When “QAnon Anonymous” co-host Travis View divulged his real name, Logan Strain, he inadvertently exposed ethical issues for the news organizations that have quoted him.
News organizations prefer authentic identifiers to hold subjects and sources accountable for their representations in news articles. Pseudonyms are allowed in rare situations, usually related to safety concerns, and readers are typically alerted when pseudonyms are used. Strain acknowledged that he did not consistently tell reporters that Travis View was invented, and said he used the name to freely comment on QAnon without risking possible repercussions.

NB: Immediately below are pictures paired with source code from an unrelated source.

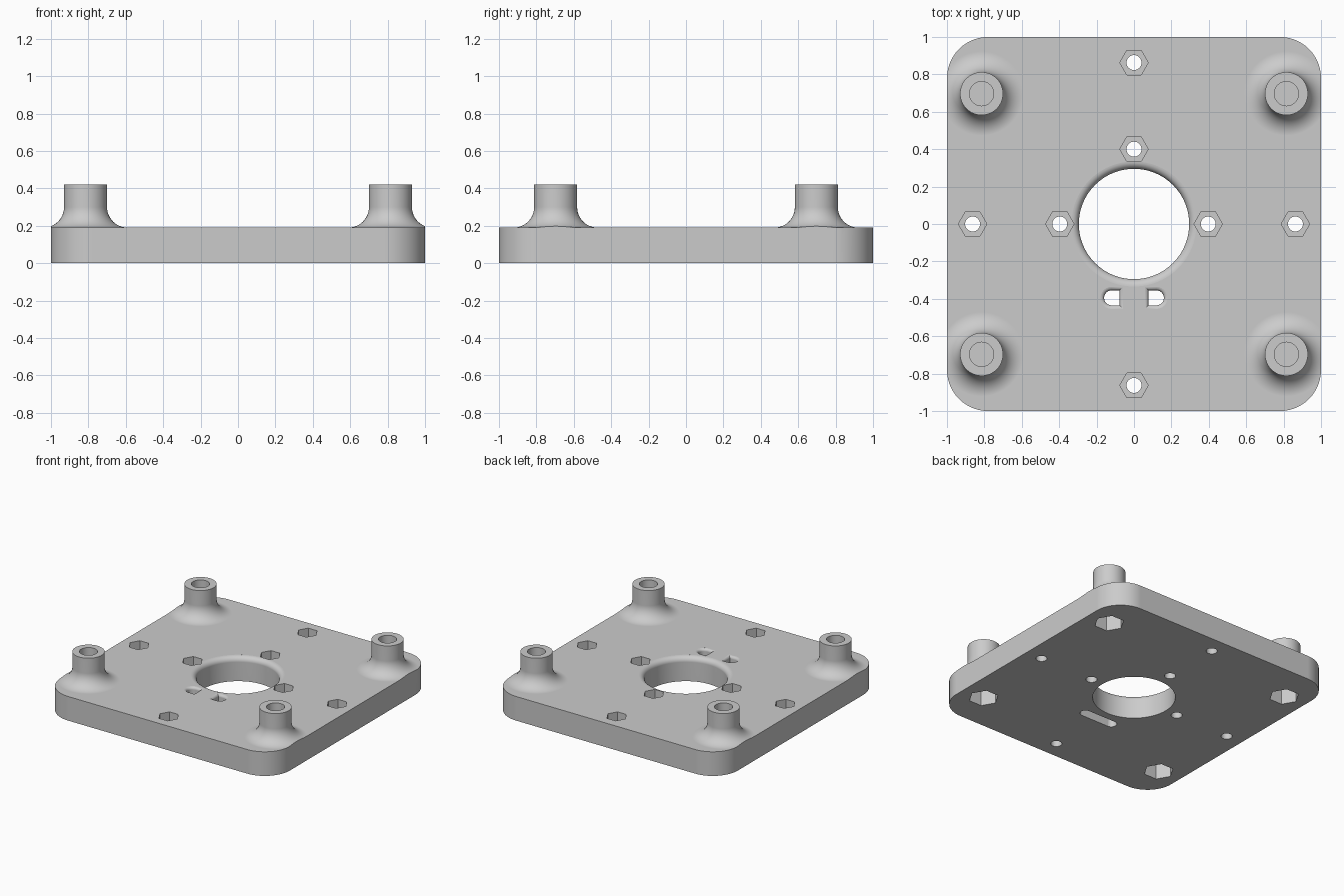
import bpy, bmesh
from math import sin, cos, pi, radians

cube = bpy.data.objects.get("Cube")
if cube:
    bpy.data.objects.remove(cube, do_unlink=True)

# Main dimensions
PLATE_TOP = 0.19
POST_TOP = 0.42
CORNER = 0.22

grey = bpy.data.materials.new("light_grey")
grey.use_nodes = True
tone = (0.6, 0.6, 0.6, 1)
grey.diffuse_color = tone
grey.node_tree.nodes["Principled BSDF"].inputs["Base Color"].default_value = tone


def loft(name, sections):
    """Closed solid through (outline, z) sections, bottom to top."""
    bm = bmesh.new()
    rings = [[bm.verts.new((x, y, z)) for x, y in outline] for outline, z in sections]
    bm.faces.new(rings[0][::-1])
    bm.faces.new(rings[-1])
    for low, high in zip(rings, rings[1:]):
        for i in range(len(low)):
            j = (i + 1) % len(low)
            bm.faces.new((low[i], low[j], high[j], high[i]))
    bmesh.ops.recalc_face_normals(bm, faces=bm.faces)
    mesh = bpy.data.meshes.new(name)
    bm.to_mesh(mesh)
    bm.free()
    mesh.materials.append(grey)
    obj = bpy.data.objects.new(name, mesh)
    bpy.context.collection.objects.link(obj)
    return obj


def arc(cx, cy, r, start, end, n):
    return [(cx + r * cos(radians(start + (end - start) * i / n)),
             cy + r * sin(radians(start + (end - start) * i / n))) for i in range(n + 1)]


def ngon(cx, cy, r, n):
    return [(cx + r * cos(2 * pi * i / n), cy + r * sin(2 * pi * i / n)) for i in range(n)]


def prism(name, outline, low, high):
    return loft(name, [(outline, low), (outline, high)])


def lathe(name, cx, cy, profile, n=64):
    return loft(name, [(ngon(cx, cy, r, n), z) for r, z in profile])


def combine(body, tool, operation):
    """Apply a boolean to the body and discard the tool."""
    mod = body.modifiers.new("cut", 'BOOLEAN')
    mod.operation = operation
    mod.solver = 'EXACT'
    mod.object = tool
    bpy.ops.object.select_all(action='DESELECT')
    body.select_set(True)
    bpy.context.view_layer.objects.active = body
    bpy.ops.object.modifier_apply(modifier=mod.name)
    bpy.data.objects.remove(tool, do_unlink=True)


# Oversized slab, trimmed after the posts are added
body = prism("mounting_plate", [(-1.2, -1.2), (1.2, -1.2), (1.2, 1.2), (-1.2, 1.2)], 0, PLATE_TOP)

# Corner posts with flared feet
post_spots = [(sx * 0.815, sy * 0.697) for sx in (-1, 1) for sy in (-1, 1)]
flare = arc(0.225, PLATE_TOP + 0.11, 0.11, 270, 180, 12)
post_profile = [(0.225, 0.1)] + flare + [(0.115, POST_TOP)]
for x, y in post_spots:
    combine(body, lathe("post", x, y, post_profile), 'UNION')

# Rounded plate outline
inner = 1 - CORNER
outline = []
for k, (sx, sy) in enumerate([(1, 1), (-1, 1), (-1, -1), (1, -1)]):
    outline += arc(sx * inner, sy * inner, CORNER, 90 * k, 90 * k + 90, 14)
combine(body, prism("outline", outline, -0.1, 1), 'INTERSECT')

# Blind screw bores and hexagonal nut pockets below the posts
for x, y in post_spots:
    combine(body, prism("bore", ngon(x, y, 0.065, 40), 0.21, 0.5), 'DIFFERENCE')
    combine(body, prism("nut_pocket", ngon(x, y, 0.108, 6), -0.1, 0.2), 'DIFFERENCE')

# Central opening with a rounded upper rim
rim = arc(0.335, PLATE_TOP - 0.04, 0.04, 180, 91, 8)
opening = [(0.295, -0.1)] + rim + [(0.335, 0.3)]
combine(body, lathe("opening", 0, 0, opening, 96), 'DIFFERENCE')

# Through holes with hexagonal recesses in the top
hole_spots = [(0, 0.4), (0.397, 0), (-0.397, 0), (0, 0.863), (0, -0.863), (0.863, 0), (-0.863, 0)]
for x, y in hole_spots:
    combine(body, prism("screw_hole", ngon(x, y, 0.04, 32), -0.1, 0.3), 'DIFFERENCE')
    combine(body, prism("hex_recess", ngon(x, y, 0.076, 6), 0.09, 0.3), 'DIFFERENCE')

# Cable tie slot: a channel below and two flared openings beside a bridge
SLOT_Y = -0.395
channel = arc(0.12, SLOT_Y, 0.04, -90, 90, 12) + arc(-0.12, SLOT_Y, 0.04, 90, 270, 12)
combine(body, prism("channel", channel, -0.1, 0.1), 'DIFFERENCE')


def tie_outline(side, grow):
    shape = arc(0.12, SLOT_Y, 0.04 + grow, -90, 90, 12)
    edge = 0.077 - grow
    shape += [(edge, SLOT_Y + 0.04 + grow), (edge, SLOT_Y - 0.04 - grow)]
    return [(side * x, y) for x, y in shape]


for side in (-1, 1):
    lip = arc(0.02, PLATE_TOP - 0.02, 0.02, 180, 92, 5)
    sections = [(tie_outline(side, 0), 0.05)]
    sections += [(tie_outline(side, grow), z) for grow, z in lip]
    sections.append((tie_outline(side, 0.02), 0.3))
    combine(body, loft("tie_opening", sections), 'DIFFERENCE')

# Smooth rounded surfaces, keep machined edges crisp
bpy.ops.object.select_all(action='DESELECT')
body.select_set(True)
bpy.context.view_layer.objects.active = body
bpy.ops.object.shade_smooth_by_angle(angle=radians(30))
normals = body.modifiers.new("flat_faces", 'WEIGHTED_NORMAL')
normals.mode = 'FACE_AREA'
normals.keep_sharp = True
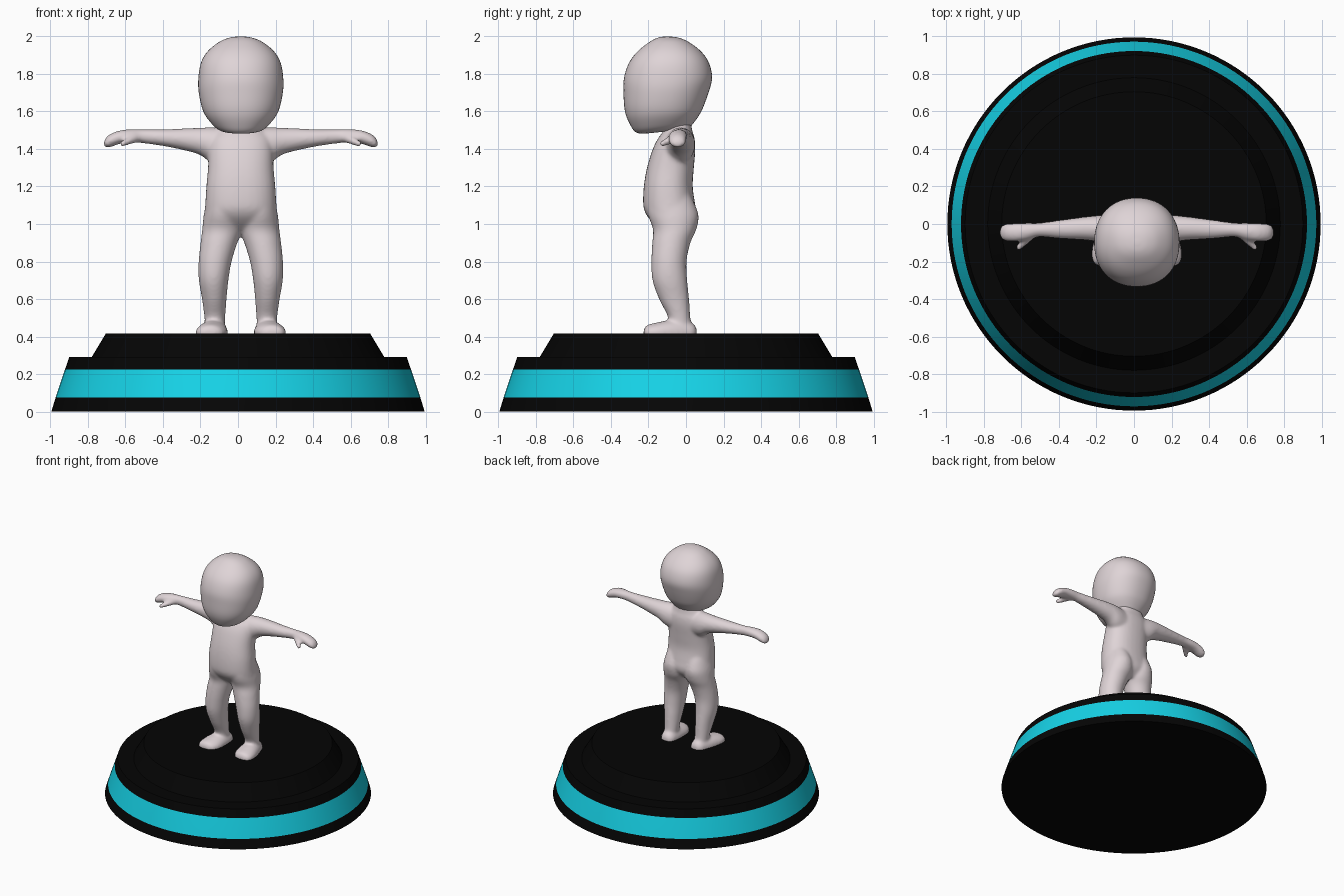
import bpy, bmesh
from math import cos, sin, pi
from mathutils import Vector

cube = bpy.data.objects.get("Cube")
if cube:
    bpy.data.objects.remove(cube)

CENTRE = 0.015  # the figure stands slightly off the middle


def material(name, colour, roughness=0.6):
    mat = bpy.data.materials.new(name)
    mat.use_nodes = True
    mat.diffuse_color = (*colour, 1)
    shader = mat.node_tree.nodes["Principled BSDF"]
    shader.inputs["Base Color"].default_value = (*colour, 1)
    shader.inputs["Roughness"].default_value = roughness
    return mat


black = material("black", (0.0015, 0.0015, 0.0015))
teal = material("teal", (0.008, 0.65, 0.8))
skin = material("pale grey", (0.74, 0.66, 0.68))


def power(value, exponent):
    return abs(value) ** exponent * (1 if value >= 0 else -1)


def flowing(rings, steps=5):
    """Add in-between rings along a smooth spline."""
    keys = [Vector(r) for r in (rings[0], *rings, rings[-1])]
    result = []
    for a, b, c, d in zip(keys, keys[1:], keys[2:], keys[3:]):
        for i in range(steps):
            t = i / steps
            curve = (2 * a - 5 * b + 4 * c - d) * t * t + (3 * b - a - 3 * c + d) * t ** 3
            result.append(b + ((c - a) * t + curve) / 2)
    return result + [keys[-1]]


def upright(sections):
    """Turn (height, inner x, outer x, front y, back y) into loft rings."""
    return [(z, (i + o) / 2, (f + b) / 2, (o - i) / 2, (b - f) / 2) for z, i, o, f, b in sections]


def loft(bm, rings, axis, side=1, square=1.0, count=32):
    """Skin rings of (position, centre a, centre b, radius a, radius b) along an axis."""
    loops = []
    for pos, ca, cb, ra, rb in rings:
        loop = []
        for i in range(count):
            angle = 2 * pi * i / count
            a = ca + ra * power(cos(angle), square)
            b = cb + rb * power(sin(angle), square)
            point = {"x": (pos, a, b), "y": (a, pos, b), "z": (a, b, pos)}[axis]
            loop.append(bm.verts.new((point[0] * side, point[1], point[2])))
        loops.append(loop)
    for low, high in zip(loops, loops[1:]):
        for i in range(count):
            j = (i + 1) % count
            bm.faces.new((low[i], low[j], high[j], high[i]))
    bm.faces.new(loops[0])
    bm.faces.new(loops[-1])


def add_object(name, bm, materials):
    bmesh.ops.recalc_face_normals(bm, faces=bm.faces)
    mesh = bpy.data.meshes.new(name)
    bm.to_mesh(mesh)
    bm.free()
    obj = bpy.data.objects.new(name, mesh)
    bpy.context.collection.objects.link(obj)
    for mat in materials:
        mesh.materials.append(mat)
    return obj


def smooth(obj, angle):
    bpy.ops.object.select_all(action="DESELECT")
    obj.select_set(True)
    bpy.context.view_layer.objects.active = obj
    bpy.ops.object.shade_smooth_by_angle(angle=angle)


# Stepped round pedestal with a coloured band
profile = [(0.995, 0), (0.972, 0.075), (0.922, 0.225), (0.9, 0.29), (0.78, 0.29), (0.705, 0.415)]
bm = bmesh.new()
loft(bm, [(z, 0, 0, r, r) for r, z in profile], "z", count=128)
for face in bm.faces:
    height = face.calc_center_median().z
    face.material_index = 1 if len(face.verts) == 4 and 0.08 < height < 0.22 else 0
smooth(add_object("pedestal", bm, [black, teal]), 0.3)

# Torso: height, half width, front y, back y
torso = [
    (0.95, 0.03, -0.1, 0.0), (0.975, 0.1, -0.14, 0.025), (1.01, 0.165, -0.18, 0.05),
    (1.05, 0.192, -0.212, 0.058), (1.1, 0.19, -0.228, 0.05), (1.2, 0.184, -0.225, 0.036),
    (1.3, 0.175, -0.208, 0.042), (1.4, 0.172, -0.177, 0.05), (1.46, 0.16, -0.147, 0.045),
    (1.5, 0.125, -0.12, 0.033), (1.58, 0.09, -0.11, 0.02),
]
# Leg: height, inner x, outer x, front y, back y
leg = [
    (0.43, 0.088, 0.188, -0.1, 0.038), (0.5, 0.083, 0.194, -0.095, 0.024),
    (0.6, 0.076, 0.207, -0.144, 0.017), (0.7, 0.066, 0.224, -0.179, 0.007),
    (0.8, 0.049, 0.225, -0.185, 0.003), (0.9, 0.018, 0.215, -0.18, 0.024),
    (0.97, -0.01, 0.206, -0.176, 0.055), (1.04, -0.01, 0.199, -0.2, 0.068),
    (1.1, 0.0, 0.187, -0.205, 0.05), (1.16, 0.02, 0.17, -0.17, 0.02),
]
# Foot along y: centre x, centre z, half width, half height
foot = [
    (-0.226, 0.167, 0.42, 0.03, 0.015), (-0.21, 0.165, 0.42, 0.064, 0.04),
    (-0.16, 0.158, 0.42, 0.084, 0.054), (-0.08, 0.148, 0.42, 0.079, 0.068),
    (0.0, 0.137, 0.42, 0.064, 0.064), (0.042, 0.135, 0.42, 0.048, 0.047),
    (0.058, 0.135, 0.42, 0.02, 0.02),
]
# Arm along x: centre y, centre z, half depth, half height
arm = [
    (0.08, -0.04, 1.41, 0.08, 0.1), (0.16, -0.03, 1.422, 0.078, 0.093),
    (0.22, -0.024, 1.441, 0.069, 0.072), (0.3, -0.024, 1.451, 0.06, 0.059),
    (0.4, -0.028, 1.459, 0.051, 0.046), (0.52, -0.031, 1.467, 0.038, 0.037),
    (0.58, -0.038, 1.469, 0.045, 0.036), (0.64, -0.044, 1.464, 0.049, 0.036),
    (0.69, -0.045, 1.447, 0.047, 0.036), (0.716, -0.045, 1.435, 0.04, 0.029),
    (0.729, -0.045, 1.428, 0.022, 0.015),
]

bm = bmesh.new()
loft(bm, flowing(upright([(z, -w, w, f, b) for z, w, f, b in torso])), "z", square=0.88)
for side in (-1, 1):
    for part, axis in ((upright(leg), "z"), (foot, "y"), (arm, "x")):
        loft(bm, flowing(part), axis, side)
    # Thumb as a chain of shrinking balls
    start, end = Vector((0.56, -0.055, 1.46)), Vector((0.63, -0.126, 1.428))
    for step in range(9):
        t = step / 8
        spot = start.lerp(end, t)
        made = bmesh.ops.create_icosphere(bm, subdivisions=2, radius=0.027 - 0.009 * t)
        bmesh.ops.translate(bm, verts=made["verts"], vec=(spot.x * side, spot.y, spot.z))
# Fuse the shells into one soft skin
body = add_object("body", bm, [skin])
body.location.x = CENTRE
remesh = body.modifiers.new("fuse", "REMESH")
remesh.mode = "VOXEL"
remesh.voxel_size = 0.009
remesh.use_smooth_shade = True
soften = body.modifiers.new("soften", "SMOOTH")
soften.factor = 0.5
soften.iterations = 14

# Head: height, half width, front y, back y
head = [
    (1.494, 0.06, -0.22, -0.05), (1.503, 0.112, -0.264, 0.014), (1.535, 0.154, -0.294, 0.045),
    (1.6, 0.2, -0.325, 0.082), (1.7, 0.224, -0.333, 0.12), (1.78, 0.226, -0.33, 0.139),
    (1.86, 0.212, -0.303, 0.122), (1.92, 0.177, -0.258, 0.08), (1.97, 0.116, -0.195, 0.015),
    (1.993, 0.06, -0.15, -0.04), (2, 0.012, -0.11, -0.09),
]
bm = bmesh.new()
loft(bm, flowing(upright([(z, -w, w, f, b) for z, w, f, b in head])), "z", square=0.92, count=64)
# Tilt the lower rim so the chin hangs below the nape
for vert in bm.verts:
    vert.co.z -= 0.1 * max(0, 1.6 - vert.co.z) * (-vert.co.y - 0.1) / 0.1
head_obj = add_object("head", bm, [skin])
head_obj.location.x = CENTRE
smooth(head_obj, pi)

The rise of Internet culture, with its widespread use of anonymity and a variety of alternative naming conventions, has forced news organizations to rethink their policies without misleading readers, said Susan McGregor, a former Wall Street Journal data journalist and now a researcher for Columbia University’s Data Science Institute specializing in journalist security.
“This is totally normal for the Internet. It’s not surprising at all that he didn’t want to do this under his real name,” McGregor said.